Introduction - Peter Adamson
1. Health and Philosophy in Pre- and Early Imperial China
2. Medical Conceptions of Health from Antiquity to the Renaissance
Peter E. Pormann
3. The Soul's Virtue and the Health of the Body in Ancient Philosophy
Reflection: Phrontis: The Patient Meets the Text
4. Health in Arabic Ethical Works
Reflection: The Rationality of Medieval Leechbooks
Richard Scott Nokes
5. Health in the Renaissance
Reflection: Early Modern Anatomy and the Human Skeleton
6. Health in the Early Modern Philosophical Tradition
7. Health in the Eighteenth Century
Reflection: Pictures of Health?
8. Freud and the Concept of Mental Health
Reflection: Portrait of the Healthy Artist
9. Contemporary Accounts of Health

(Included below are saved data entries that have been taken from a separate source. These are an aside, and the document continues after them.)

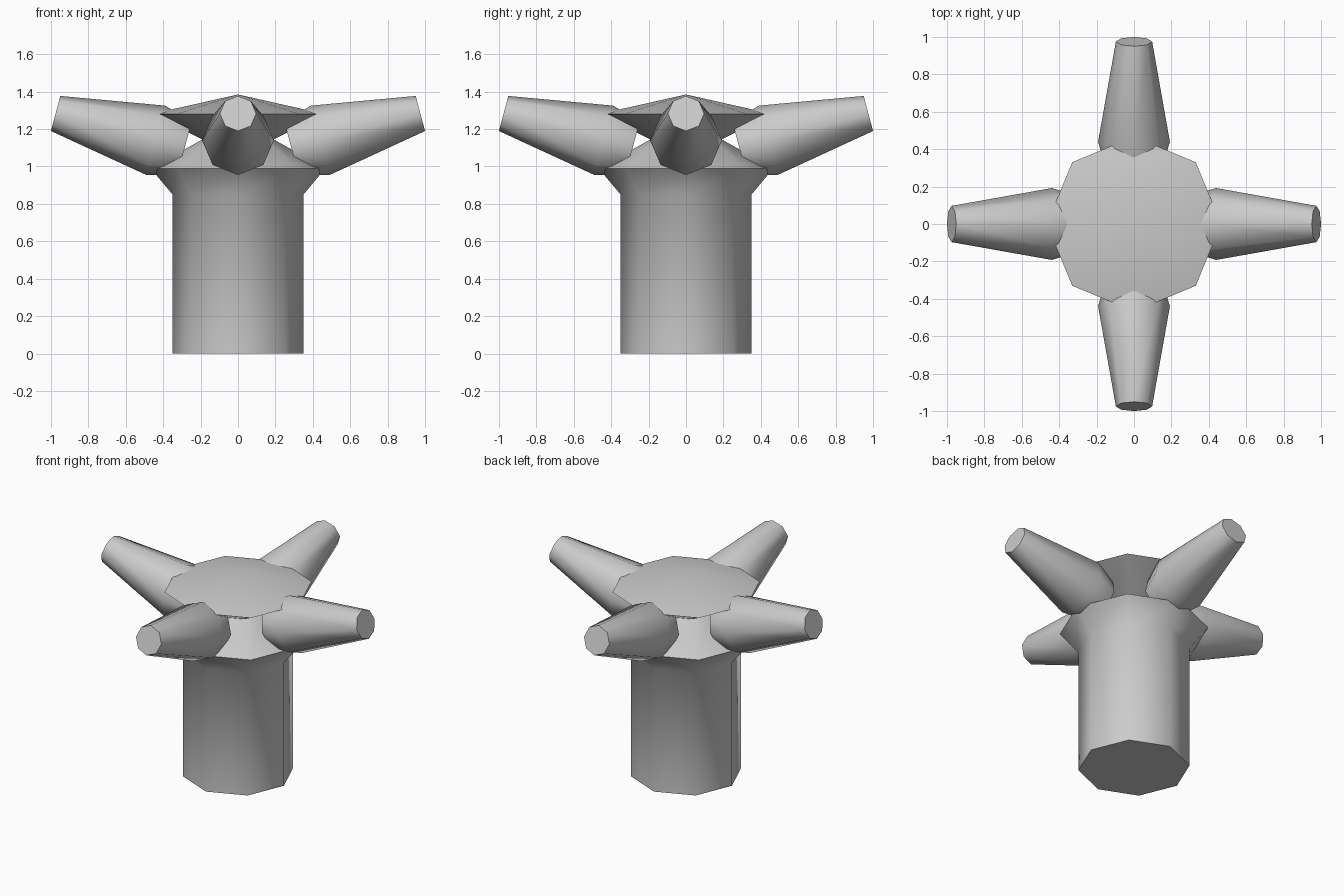
import bpy, bmesh, math
from mathutils import Matrix

if "Cube" in bpy.data.objects:
    bpy.data.objects.remove(bpy.data.objects["Cube"])

SIDES = 8


def lathe(name, profile, matrix=Matrix()):
    """Revolve (radius, z) points into an eight-sided closed solid."""
    bm = bmesh.new()
    rings = []
    for r, z in profile:
        if r == 0:
            rings.append([bm.verts.new((0, 0, z))] * SIDES)
        else:
            rings.append([bm.verts.new((r * math.cos(math.tau * i / SIDES),
                                        r * math.sin(math.tau * i / SIDES), z))
                          for i in range(SIDES)])
    for a, b in zip(rings, rings[1:]):
        for i in range(SIDES):
            j = (i + 1) % SIDES
            bm.faces.new(list(dict.fromkeys((a[i], a[j], b[j], b[i]))))
    if profile[0][0] > 0:
        bm.faces.new(rings[0][::-1])
    if profile[-1][0] > 0:
        bm.faces.new(rings[-1])
    bm.transform(matrix)
    bmesh.ops.recalc_face_normals(bm, faces=bm.faces)
    mesh = bpy.data.meshes.new(name)
    bm.to_mesh(mesh)
    bm.free()
    obj = bpy.data.objects.new(name, mesh)
    bpy.context.collection.objects.link(obj)
    bpy.ops.object.select_all(action='DESELECT')
    obj.select_set(True)
    bpy.context.view_layer.objects.active = obj
    bpy.ops.object.shade_smooth_by_angle(angle=math.radians(50))
    return obj


# Column with flared collar, pinched waist and shallow conical cap
lathe("column", [(0.35, 0), (0.35, 0.85), (0.467, 0.99),
                 (0.19, 1.145), (0.467, 1.28), (0, 1.385)])

# Four tapered arms, tilted upward around the waist
for k, side in enumerate(("right", "back", "left", "front")):
    place = (Matrix.Rotation(k * math.pi / 2, 4, 'Z')
             @ Matrix.Translation((0.44, 0, 1.14))
             @ Matrix.Rotation(math.radians(75), 4, 'Y'))
    lathe(side + "_arm", [(0.147, -0.16), (0.192, 0), (0.097, 0.554)], place)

From antiquity to the early modern period, many philosophers also studied anatomy and medicine, or were medical doctors themselves — yet the history of philosophy and of medicine are pursued as separate disciplines. This book departs from that practice, gathering contributions by both historians of philosophy and of medicine to trace the concept of health from ancient Greece and China, through the Islamic world and to modern thinkers such as Descartes and Freud. Through this interdisciplinary approach, Health demonstrates the synchronicity and overlapping histories of these two disciplines.
From antiquity to the Renaissance, contributors explore the Chinese idea of qi or circulating "vital breath," ideas about medical methodology in antiquity and the middle ages, and the rise and long-lasting influence of Galenic medicine, with its insistence that health consists in a balance of four humors and the proper use of six "non-naturals" including diet, exercise, and sex. In the early modern period, mechanistic theories of the body made it more difficult to explain what health is and why it is more valuable than other physical states. However, philosophers and doctors maintained an interest in the interaction between the good condition of the mind and that of the body, with Descartes and his followers exploring in depth the idea of "medicine for the mind" despite their notorious mind-body dualism. In the eighteenth and nineteenth centuries, scientific improvements in public health emerged along with new ideas about the psychology of health, notably with the concept of "sensibility" and Freud's psychoanalytic theory. The volume concludes with a critical survey of recent philosophical attempts to define health, showing that both "descriptive," or naturalistic, and "normativist" approaches have fallen prey to objections and counterexamples. As a whole, Health: A History shows that notions of both physical and mental health have long been integral to philosophy and a powerful link between philosophy and the sciences.
- Brings together historians of philosophy and medicine in an unprecedented, interdisciplinary way to explore the history of the concept of health
- Covers Western and non-Western philosophical traditions, including Islamic and Chinese philosophies
- Ranges over numerous areas of philosophy and medicine, including psychology and ethics, bringing historical material into contact with more recent ideas in philosophy of medicine
- Includes several Reflection pieces with corresponding artwork on health in religion and the medical sciences
- Part of the innovative Oxford Philosophical Concepts series
Peter Adamson is Professor of Late Ancient and Arabic Philosophy at the Ludwig Maximilian University in Munich. He is the co-editor of another volume in the Oxford Philosophical Concepts series, Animals: A History, and the author of the book series (and podcast) A History of Philosophy Without Any Gaps, also published by Oxford University Press.